(Available data Opens)
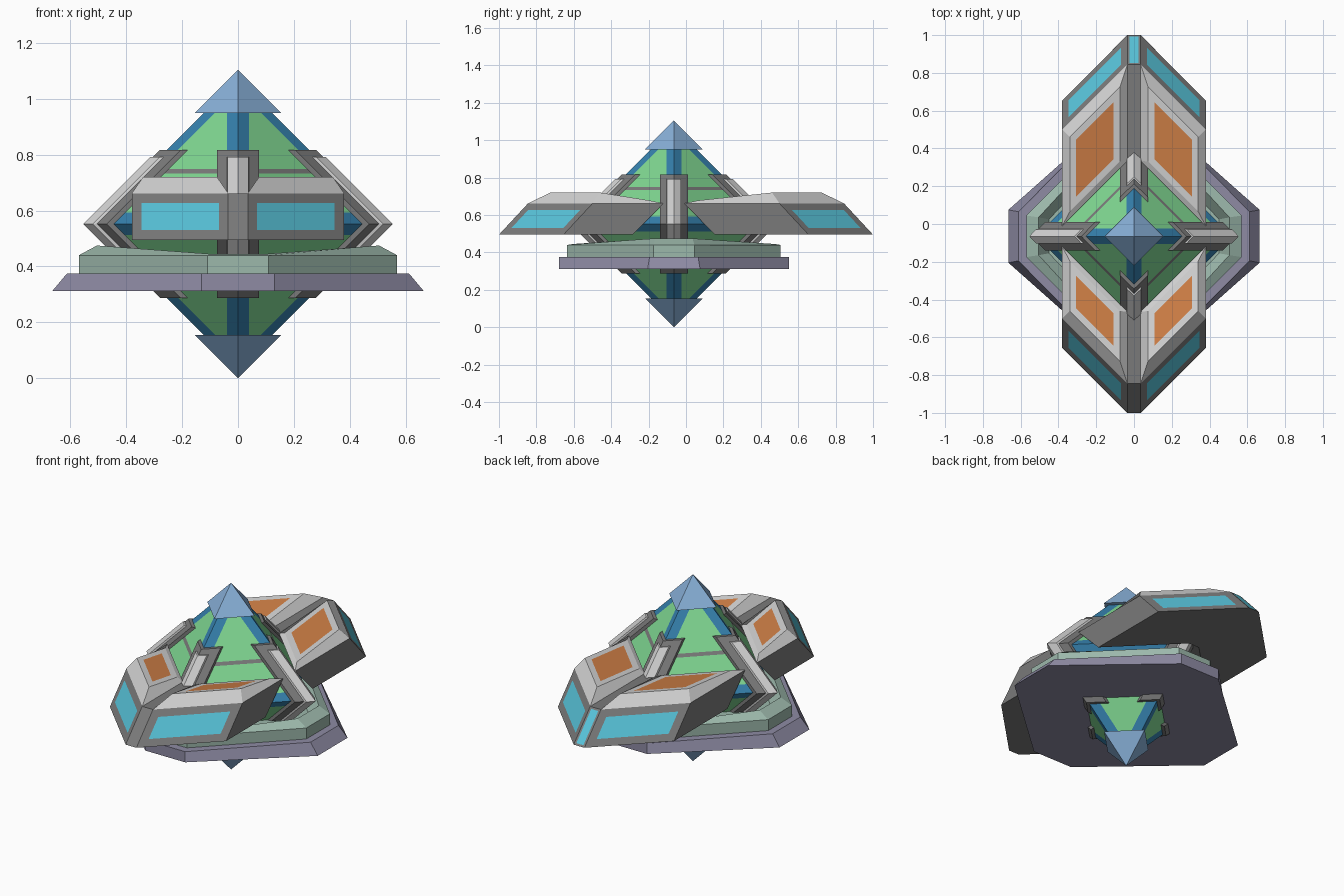
import bpy, bmesh
from mathutils import Vector

cube = bpy.data.objects.get("Cube")
if cube:
    bpy.data.objects.remove(cube, do_unlink=True)

CY, CZ, R = -0.065, 0.5525, 0.52      # gem centre and half size


def material(name, hex_code):
    rgb = [int(hex_code[i:i + 2], 16) / 255 for i in (0, 2, 4)]
    lin = [c / 12.92 if c < 0.04 else ((c + 0.055) / 1.055) ** 2.4 for c in rgb]
    m = bpy.data.materials.new(name)
    m.use_nodes = True
    m.diffuse_color = (*lin, 1)
    m.node_tree.nodes["Principled BSDF"].inputs["Base Color"].default_value = (*lin, 1)
    return m


DARK = material("dark grey", "7a7a7a")
LIGHT = material("light grey", "d2d2d2")
CYAN = material("cyan", "58c4da")
ORANGE = material("orange", "cf7f46")
GREEN = material("green", "80d892")
BLUE = material("deep blue", "3580ad")
PALE = material("pale blue", "88b0d8")
SAGE = material("sage", "9cb8ab")
PURPLE = material("dusty purple", "8e8ba4")


def finish(bm, name, mats):
    bmesh.ops.recalc_face_normals(bm, faces=bm.faces)
    mesh = bpy.data.meshes.new(name)
    bm.to_mesh(mesh)
    bm.free()
    for m in mats:
        mesh.materials.append(m)
    obj = bpy.data.objects.new(name, mesh)
    bpy.context.collection.objects.link(obj)
    return obj


def loft(rings):
    """Closed solid through equal-length rings; returns bmesh, bands, last cap."""
    bm = bmesh.new()
    loops = [[bm.verts.new(p) for p in ring] for ring in rings]
    n = len(loops[0])
    bands = [[bm.faces.new((a[i], a[(i + 1) % n], b[(i + 1) % n], b[i]))
              for i in range(n)] for a, b in zip(loops, loops[1:])]
    bm.faces.new(loops[0][::-1])
    cap = bm.faces.new(loops[-1])
    bmesh.ops.recalc_face_normals(bm, faces=bm.faces)
    return bm, bands, cap


def inset(bm, face, width, index):
    bmesh.ops.inset_individual(bm, faces=[face], thickness=width, use_even_offset=True)
    face.material_index = index


# Gem: octahedron with blue edge bands, green panels and grey stripes
bm = bmesh.new()
tips = [Vector(v) * R + Vector((0, CY, CZ)) for v in
        ((1, 0, 0), (0, 1, 0), (-1, 0, 0), (0, -1, 0), (0, 0, 1), (0, 0, -1))]
vs = [bm.verts.new(t) for t in tips]
panels = []
for i in range(4):
    for pole in (4, 5):
        panels.append(bm.faces.new((vs[i], vs[(i + 1) % 4], vs[pole])))
bmesh.ops.recalc_face_normals(bm, faces=bm.faces)
for f in panels:
    inset(bm, f, 0.049, 1)
for h in (0.18, 0.197):
    for s in (1, -1):
        geom = [f for f in bm.faces if f.material_index == 1]
        geom += list({e for f in geom for e in f.edges}) + list({v for f in geom for v in f.verts})
        bmesh.ops.bisect_plane(bm, geom=geom, plane_co=(0, 0, CZ + s * h), plane_no=(0, 0, 1))
for f in bm.faces:
    if f.material_index == 1 and 0.18 < abs(f.calc_center_median().z - CZ) < 0.197:
        f.material_index = 2
finish(bm, "gem", [BLUE, GREEN, DARK])

# Pyramid caps on the top and bottom of the gem
for name, s in (("top_cap", 1), ("bottom_cap", -1)):
    bm = bmesh.new()
    w, base = 0.155, CZ + s * 0.3975
    ring = [bm.verts.new((x * w, CY + y * w, base)) for x, y in ((1, 0), (0, 1), (-1, 0), (0, -1))]
    tip = bm.verts.new((0, CY, CZ + s * CZ))
    bm.faces.new(ring)
    for i in range(4):
        bm.faces.new((ring[i], ring[(i + 1) % 4], tip))
    finish(bm, name, [PALE])


# Clamps: chevron bars bent over the four upright edges of the gem
def clamp(name, k, section, height, mat):
    rings = []
    for dz in (-height, 0, height):
        ring = []
        for t, off in section:
            r = R - abs(dz) + off
            x, y = ((t, -r), (r, t), (-t, r), (-r, -t))[k]
            ring.append((x, CY + y, CZ + dz))
        rings.append(ring)
    finish(loft(rings)[0], name, [mat])


saddle = [(0, -0.02), (0.075, -0.095), (0.075, -0.05), (0, 0.024), (-0.075, -0.05), (-0.075, -0.095)]
ridge = [(0.045, -0.05), (0.037, 0.0), (0, 0.034), (-0.037, 0.0), (-0.045, -0.05)]
for k, side in enumerate(("front", "left", "back", "right")):
    clamp(side + "_clamp_base", k, saddle, 0.265, DARK)
    clamp(side + "_clamp_ridge", k, ridge, 0.24, LIGHT)


# Wings: slanted half shells on either side of a central keel
def wing_ring(sx, sy, x0, x1, outer, inner, z_out, z_in):
    def far(x):
        return (sx * x, sy * (outer - abs(x)), z_out)

    def near(x):
        return (sx * x, CY + sy * (inner - abs(x)), z_in)
    return [far(x0), far(x1), near(x1), near(x0)]


for end, sy in (("front", -1), ("back", 1)):
    for side, sx in (("left", 1), ("right", -1)):
        bm, bands, top = loft([
            wing_ring(sx, sy, 0.035, 0.38, 1.035, 0.60, 0.495, 0.495),
            wing_ring(sx, sy, 0.035, 0.38, 0.88, 0.435, 0.662, 0.662),
            wing_ring(sx, sy, 0.075, 0.34, 0.80, 0.47, 0.72, 0.678)])
        for f in bands[1] + [top]:
            f.material_index = 1
        inset(bm, top, 0.034, 2)
        inset(bm, bands[0][0], 0.042, 3)
        finish(bm, f"{end}_{side}_wing", [DARK, LIGHT, ORANGE, CYAN])
    bm, bands, top = loft([
        wing_ring(1, sy, -0.035, 0.035, 1.035, 0.60, 0.495, 0.495),
        wing_ring(1, sy, -0.035, 0.035, 0.88, 0.435, 0.662, 0.662)])
    if sy > 0:
        inset(bm, bands[0][0], 0.012, 1)
    finish(bm, end + "_keel", [DARK, CYAN])


# Base plates: stretched octagons around the gem
def octagon(w, d, cx, cy, z_side, z_end):
    quarter = [(w, cy, z_side), (cx, d, z_end)]
    pts = []
    for sx, sy in ((1, 1), (-1, 1), (-1, -1), (1, -1)):
        part = [(sx * x, CY + sy * y, z) for x, y, z in quarter]
        pts += part if sx * sy > 0 else part[::-1]
    return pts


finish(loft([octagon(0.665, 0.615, 0.13, 0.14, 0.312, 0.312),
             octagon(0.612, 0.615, 0.13, 0.13, 0.375, 0.375)])[0], "lower_plate", [PURPLE])
finish(loft([octagon(0.57, 0.57, 0.11, 0.11, 0.37, 0.37),
             octagon(0.57, 0.57, 0.11, 0.11, 0.44, 0.44),
             octagon(0.505, 0.54, 0.10, 0.10, 0.475, 0.445),
             octagon(0.45, 0.47, 0.09, 0.09, 0.40, 0.40)])[0], "upper_plate", [SAGE])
(Available data Closes)
Your task>
Count the lines of the records that include the word "loft". Give the number by itself.

Response box>
6